What the task asks
For each line of the listing below that contains the string "prism", copy the line.
··· Supplied entries
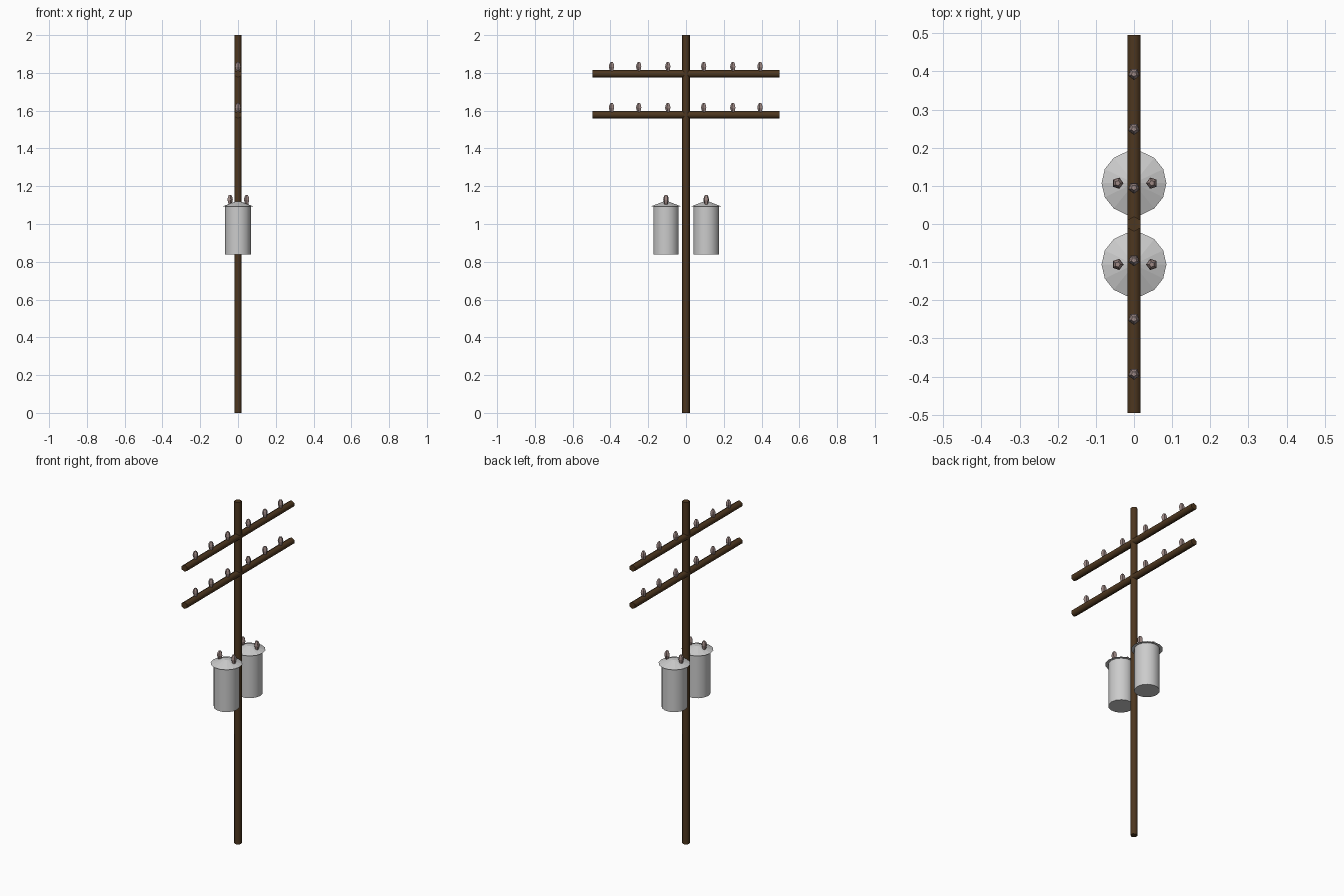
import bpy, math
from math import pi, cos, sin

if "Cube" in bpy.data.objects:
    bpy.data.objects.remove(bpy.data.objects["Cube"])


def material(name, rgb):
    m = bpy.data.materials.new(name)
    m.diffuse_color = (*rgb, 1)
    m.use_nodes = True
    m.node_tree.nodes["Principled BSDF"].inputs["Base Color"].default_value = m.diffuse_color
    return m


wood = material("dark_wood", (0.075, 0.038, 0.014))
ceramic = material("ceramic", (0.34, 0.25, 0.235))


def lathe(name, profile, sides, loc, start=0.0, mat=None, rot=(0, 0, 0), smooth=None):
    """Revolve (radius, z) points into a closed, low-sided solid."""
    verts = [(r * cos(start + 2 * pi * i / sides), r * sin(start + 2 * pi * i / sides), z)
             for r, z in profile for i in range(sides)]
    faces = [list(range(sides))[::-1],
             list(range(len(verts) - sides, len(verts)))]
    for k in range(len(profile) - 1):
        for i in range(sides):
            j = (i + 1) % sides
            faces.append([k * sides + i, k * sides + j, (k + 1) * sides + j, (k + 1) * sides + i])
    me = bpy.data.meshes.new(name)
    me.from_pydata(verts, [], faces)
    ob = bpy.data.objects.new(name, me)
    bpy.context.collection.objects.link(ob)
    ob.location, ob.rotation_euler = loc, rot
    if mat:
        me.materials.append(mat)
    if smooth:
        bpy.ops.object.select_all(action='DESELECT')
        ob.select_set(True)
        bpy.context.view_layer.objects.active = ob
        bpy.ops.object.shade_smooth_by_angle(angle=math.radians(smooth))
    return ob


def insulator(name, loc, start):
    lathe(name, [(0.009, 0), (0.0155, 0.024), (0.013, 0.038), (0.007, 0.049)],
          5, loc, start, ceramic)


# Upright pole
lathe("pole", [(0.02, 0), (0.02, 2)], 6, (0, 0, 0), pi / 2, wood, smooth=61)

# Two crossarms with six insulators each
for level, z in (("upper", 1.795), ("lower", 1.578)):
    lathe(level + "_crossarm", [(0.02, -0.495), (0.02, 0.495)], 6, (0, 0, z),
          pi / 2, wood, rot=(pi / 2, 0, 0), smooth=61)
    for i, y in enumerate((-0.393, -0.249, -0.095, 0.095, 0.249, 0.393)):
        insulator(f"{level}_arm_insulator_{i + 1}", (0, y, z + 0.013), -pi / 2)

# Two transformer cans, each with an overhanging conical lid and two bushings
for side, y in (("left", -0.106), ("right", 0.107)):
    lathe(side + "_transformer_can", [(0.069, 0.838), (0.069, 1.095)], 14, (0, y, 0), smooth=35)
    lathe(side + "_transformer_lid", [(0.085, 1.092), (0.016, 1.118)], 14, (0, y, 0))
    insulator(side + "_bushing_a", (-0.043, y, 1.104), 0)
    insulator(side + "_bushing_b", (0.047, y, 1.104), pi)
······
··· Supplied entries
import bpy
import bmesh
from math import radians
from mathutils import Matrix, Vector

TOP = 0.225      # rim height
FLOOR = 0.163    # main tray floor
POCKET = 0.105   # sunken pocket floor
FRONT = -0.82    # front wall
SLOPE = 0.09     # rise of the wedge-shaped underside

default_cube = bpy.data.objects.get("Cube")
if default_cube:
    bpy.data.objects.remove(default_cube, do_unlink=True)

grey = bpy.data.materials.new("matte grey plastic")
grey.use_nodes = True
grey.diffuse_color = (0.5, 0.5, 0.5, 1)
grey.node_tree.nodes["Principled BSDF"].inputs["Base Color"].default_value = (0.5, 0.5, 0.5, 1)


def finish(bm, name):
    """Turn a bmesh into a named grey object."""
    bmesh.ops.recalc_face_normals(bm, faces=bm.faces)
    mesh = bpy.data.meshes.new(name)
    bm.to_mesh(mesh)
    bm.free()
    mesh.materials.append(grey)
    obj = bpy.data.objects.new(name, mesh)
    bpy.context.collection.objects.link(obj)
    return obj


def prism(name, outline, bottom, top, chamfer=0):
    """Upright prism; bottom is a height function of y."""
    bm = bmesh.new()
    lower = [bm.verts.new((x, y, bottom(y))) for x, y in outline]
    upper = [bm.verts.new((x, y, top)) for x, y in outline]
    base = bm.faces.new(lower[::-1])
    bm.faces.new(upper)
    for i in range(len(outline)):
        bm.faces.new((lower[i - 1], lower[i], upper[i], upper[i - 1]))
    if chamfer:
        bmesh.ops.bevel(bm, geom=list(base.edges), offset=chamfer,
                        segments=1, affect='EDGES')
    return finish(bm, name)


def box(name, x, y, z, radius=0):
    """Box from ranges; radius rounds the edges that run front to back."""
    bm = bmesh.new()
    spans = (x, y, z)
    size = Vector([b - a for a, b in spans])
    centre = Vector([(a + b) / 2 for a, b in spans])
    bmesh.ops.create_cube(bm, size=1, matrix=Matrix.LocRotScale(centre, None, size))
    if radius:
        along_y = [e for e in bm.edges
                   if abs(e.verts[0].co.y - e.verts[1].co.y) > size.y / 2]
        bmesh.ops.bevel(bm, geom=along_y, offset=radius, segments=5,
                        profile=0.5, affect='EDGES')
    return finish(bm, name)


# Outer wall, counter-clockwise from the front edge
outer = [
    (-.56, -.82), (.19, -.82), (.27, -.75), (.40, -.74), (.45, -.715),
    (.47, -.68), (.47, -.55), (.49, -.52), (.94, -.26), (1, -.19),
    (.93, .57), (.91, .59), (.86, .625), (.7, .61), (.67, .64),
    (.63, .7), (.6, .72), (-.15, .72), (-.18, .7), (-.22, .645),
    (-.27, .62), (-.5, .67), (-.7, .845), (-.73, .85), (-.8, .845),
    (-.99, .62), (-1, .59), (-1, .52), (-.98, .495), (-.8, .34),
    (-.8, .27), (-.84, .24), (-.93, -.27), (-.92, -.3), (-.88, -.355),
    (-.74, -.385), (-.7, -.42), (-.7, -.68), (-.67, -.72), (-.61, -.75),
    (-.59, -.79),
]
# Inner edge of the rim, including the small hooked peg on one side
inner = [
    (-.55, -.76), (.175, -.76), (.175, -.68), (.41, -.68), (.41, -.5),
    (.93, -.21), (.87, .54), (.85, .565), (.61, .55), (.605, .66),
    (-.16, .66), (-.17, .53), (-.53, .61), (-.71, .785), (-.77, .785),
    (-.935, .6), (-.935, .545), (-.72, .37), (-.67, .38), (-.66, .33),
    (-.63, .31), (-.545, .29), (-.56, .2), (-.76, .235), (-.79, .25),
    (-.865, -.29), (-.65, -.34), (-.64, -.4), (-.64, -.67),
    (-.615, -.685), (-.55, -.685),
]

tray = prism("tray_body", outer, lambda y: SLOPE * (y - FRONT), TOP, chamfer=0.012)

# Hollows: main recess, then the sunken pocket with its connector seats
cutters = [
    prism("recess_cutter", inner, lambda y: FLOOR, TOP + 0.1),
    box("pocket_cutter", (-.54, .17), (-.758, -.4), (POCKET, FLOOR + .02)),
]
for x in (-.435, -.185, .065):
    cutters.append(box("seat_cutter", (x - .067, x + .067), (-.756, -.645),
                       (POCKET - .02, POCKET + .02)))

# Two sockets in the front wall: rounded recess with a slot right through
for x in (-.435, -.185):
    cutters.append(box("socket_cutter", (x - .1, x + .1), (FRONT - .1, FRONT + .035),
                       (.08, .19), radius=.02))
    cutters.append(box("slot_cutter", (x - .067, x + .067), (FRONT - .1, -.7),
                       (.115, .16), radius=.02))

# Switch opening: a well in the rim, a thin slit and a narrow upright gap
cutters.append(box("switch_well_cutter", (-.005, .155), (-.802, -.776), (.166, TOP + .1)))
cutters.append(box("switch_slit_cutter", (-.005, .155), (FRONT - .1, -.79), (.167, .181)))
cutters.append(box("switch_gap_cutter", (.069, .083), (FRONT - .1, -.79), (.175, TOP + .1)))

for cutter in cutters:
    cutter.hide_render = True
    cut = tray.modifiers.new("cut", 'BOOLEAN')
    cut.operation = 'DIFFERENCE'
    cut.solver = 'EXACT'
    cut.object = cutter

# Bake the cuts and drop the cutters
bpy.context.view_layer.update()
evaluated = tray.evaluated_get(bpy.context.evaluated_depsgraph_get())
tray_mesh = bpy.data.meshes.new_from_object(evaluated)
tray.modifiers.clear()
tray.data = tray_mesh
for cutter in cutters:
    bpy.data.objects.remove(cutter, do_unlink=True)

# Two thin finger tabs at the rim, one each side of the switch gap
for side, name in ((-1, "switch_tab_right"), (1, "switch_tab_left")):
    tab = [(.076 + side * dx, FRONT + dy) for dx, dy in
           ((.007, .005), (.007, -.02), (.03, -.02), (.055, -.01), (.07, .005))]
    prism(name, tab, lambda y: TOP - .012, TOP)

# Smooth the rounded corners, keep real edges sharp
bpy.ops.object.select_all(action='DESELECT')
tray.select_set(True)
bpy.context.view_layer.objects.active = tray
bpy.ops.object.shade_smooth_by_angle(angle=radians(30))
······
Task result
def prism(name, outline, bottom, top, chamfer=0):
    """Upright prism; bottom is a height function of y."""
tray = prism("tray_body", outer, lambda y: SLOPE * (y - FRONT), TOP, chamfer=0.012)
    prism("recess_cutter", inner, lambda y: FLOOR, TOP + 0.1),
    prism(name, tab, lambda y: TOP - .012, TOP)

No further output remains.